Technically the Labour membership was simply voting for a new leader and deputy leader, but everybody involved knew that in practical terms it meant electing the next deputy prime minister of the country. The unique situation arose because Eamon Gilmore made history by being the first party leader serving in the tánaiste’s office to resign in the middle of a Dáil term.
While he made the decision to go after the disastrous European and local elections, there are strong suspicions that he jumped before he was pushed. The exact circumstances in which Gilmore made his decision may emerge in time, but it is clear that he was going to face a challenge to his position if he stayed.

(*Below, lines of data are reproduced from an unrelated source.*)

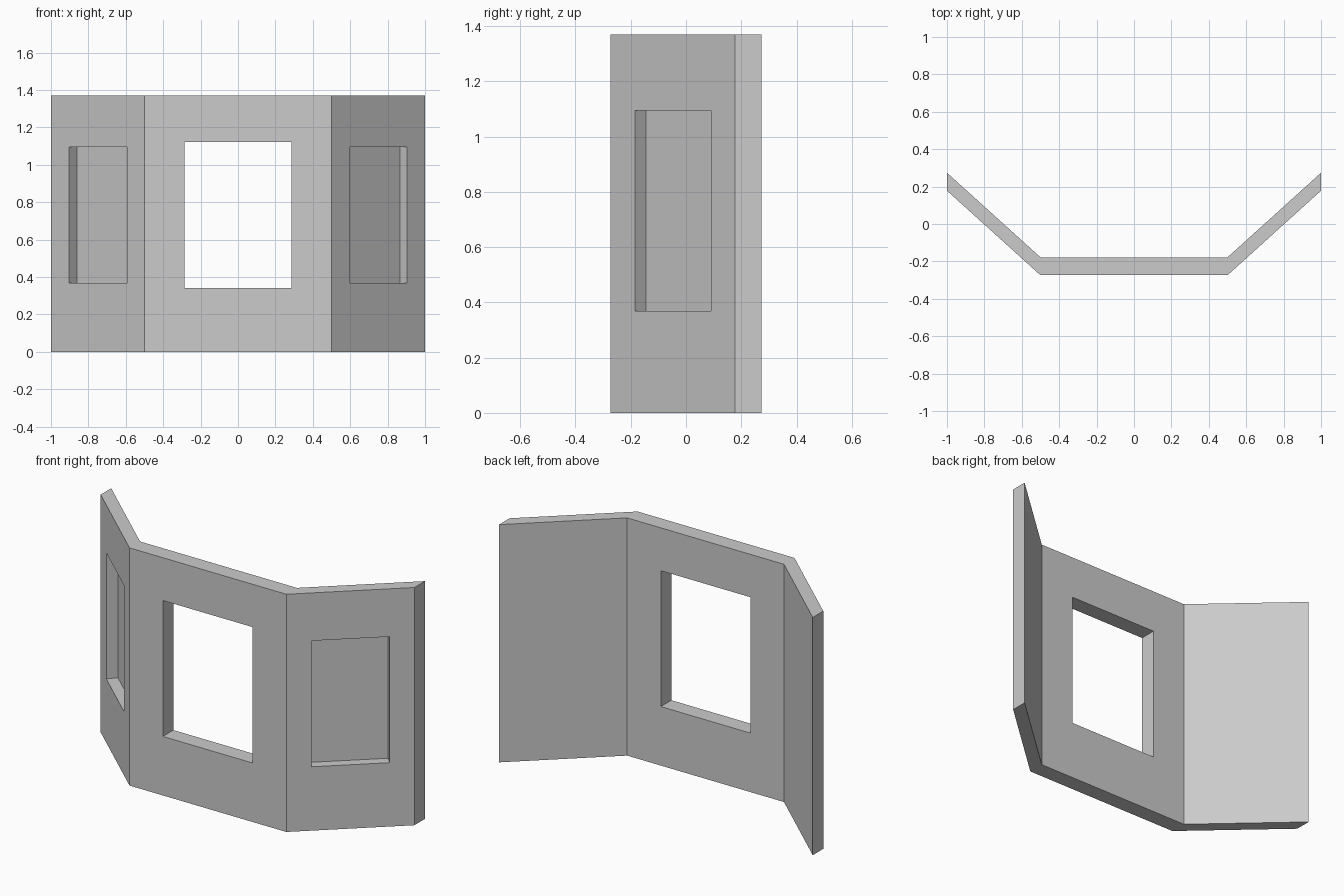
import bpy, bmesh
from mathutils import Vector

if "Cube" in bpy.data.objects:
    bpy.data.objects.remove(bpy.data.objects["Cube"])

HEIGHT = 1.37
THICK = 0.096  # wall thickness measured along y


def prism(name, outline, z0, z1):
    """Extrude a plan outline from z0 to z1."""
    bm = bmesh.new()
    face = bm.faces.new([bm.verts.new((x, y, z0)) for x, y in outline])
    top = bmesh.ops.extrude_face_region(bm, geom=[face])["geom"]
    bmesh.ops.translate(bm, vec=(0, 0, z1 - z0),
                        verts=[v for v in top if isinstance(v, bmesh.types.BMVert)])
    bmesh.ops.recalc_face_normals(bm, faces=bm.faces)
    mesh = bpy.data.meshes.new(name)
    bm.to_mesh(mesh)
    bm.free()
    obj = bpy.data.objects.new(name, mesh)
    bpy.context.collection.objects.link(obj)
    return obj


def cut(target, cutter):
    """Subtract the cutter from the target, then remove it."""
    cutter.hide_render = True
    mod = target.modifiers.new("cut", "BOOLEAN")
    mod.operation = "DIFFERENCE"
    mod.solver = "EXACT"
    mod.object = cutter
    bpy.context.view_layer.objects.active = target
    bpy.ops.object.modifier_apply(modifier=mod.name)
    bpy.data.objects.remove(cutter)


# Bay wall: folded strip seen from above
front = [(-1, 0.178), (-0.5, -0.274), (0.5, -0.274), (1, 0.178)]
back = [(x, y + THICK) for x, y in reversed(front)]
wall = prism("bay_wall", front + back, 0, HEIGHT)

# Window opening through the middle panel
cut(wall, prism("window_cutter",
                [(-0.287, -0.4), (0.285, -0.4), (0.285, 0), (-0.287, 0)], 0.34, 1.123))

# Shallow recesses square to the outer face of each wing
for side, x0, x1, depth in ((1, 0.598, 0.903, 0.055), (-1, 0.593, 0.903, 0.062)):
    a, b = Vector(front[2]), Vector(front[3])
    along = b - a
    inward = Vector((-along.y, along.x)).normalized()
    p, q = (a + along * ((x - a.x) / along.x) for x in (x0, x1))
    corners = [p - inward * 0.1, q - inward * 0.1, q + inward * depth, p + inward * depth]
    cut(wall, prism("recess_cutter", [(side * c.x, c.y) for c in corners], 0.368, 1.094))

The motion of no confidence in his leadership put down by eight of his parliamentary party just hours before Gilmore resigned is evidence of that.
The way all of this happened has implications for the future of the party.
“A Labour leader was never forced out of office this way before, but now that it has happened once, the chances are it will happen again. Once the concept of loyalty to the elected leader goes, an important value goes with it,” said one senior party figure.
Having won the leadership and the tánaiste’s position, Joan Burton now faces the really hard part. Bringing the Labour Party back from its dismal showing in the recent elections to having a fighting chance in the next general election will be a bigger challenge than any she has faced to date. There is no easy solution to the dilemma she faces
Labour support has collapsed due mainly to the fact that the party chose to go into Government at a time of a national economic emergency. By any objective yardstick the party has done a good job in office by helping to stave off the nightmare of national bankruptcy. That would have had devastating consequences for everybody in the country, but particularly the least well-off in society.
That record of performance clearly hasn’t impressed the voters, as the election results in May testified, so Burton will have her work cut out to try to change the perception of the Labour performance over the next 18 months. Still, she will have a number of things going for her.
As Minister for Social Protection she has been immune from much of the anti-Government sentiment that damaged her colleagues and that should give her a head start as a new leader attempting to reshape the party’s image.
The decision of the Coalition at the outset to protect basic pension and welfare payments from cuts clearly benefited Burton, but that doesn’t fully explain why her personal standing remained high while that of her Labour colleagues slumped.
DifferentiatedCrucially, she managed to differentiate herself from the rest of the Government in the public mind and that clearly paid dividends in terms of her personal popularity.
That political manoeuvre will be more difficult to pull off when she is party leader and tánaiste and has to assume full responsibility for all of the decisions the Government makes. The trick will be to carve out a distinct identity for Labour in Government without destabilising the Coalition and precipitating an early election, as that is the last thing the party needs.
The other danger of attempting to point up differences between Labour and Fine Gael is that it could create the image of a Government lacking in cohesion, and that would be fatal for both parties in the long run. Some Labour strategists believe that winning back its public service vote should be the priority, but any moves to reverse the pay cuts in the sector would have to be paid by the general taxpayer, which would not be popular with Fine Gael voters.
Finding the right balance will not be easy. Eamon Gilmore was a loyal and committed deputy leader in Government who did his negotiating in private and kept public disagreements with his Coalition partners to a minimum.
That did not pay off for him primarily because his rhetoric in Opposition and the promises made during the general election implied that he would behave very differently in office to the way he did. Ultimately his mastery in Opposition ensured that he did not succeed in Government.
Burton was equally vociferous in Opposition in condemning many of the policies she has implemented as a member of the Government, but she did not suffer anything like the same political damage. That is largely down to the fact the leader takes most of the blame, but maybe Burton also has one of the most important attributes of a successful politician – so far at least she has been a lucky general.
There are already signs that her luck may hold when she takes over as leader. A range of economic data that emerged over the past week suggests the economic recovery really has taken hold. If the indicators continue to improve over the next 18 months, both Government parties will be able to point to an impressive record.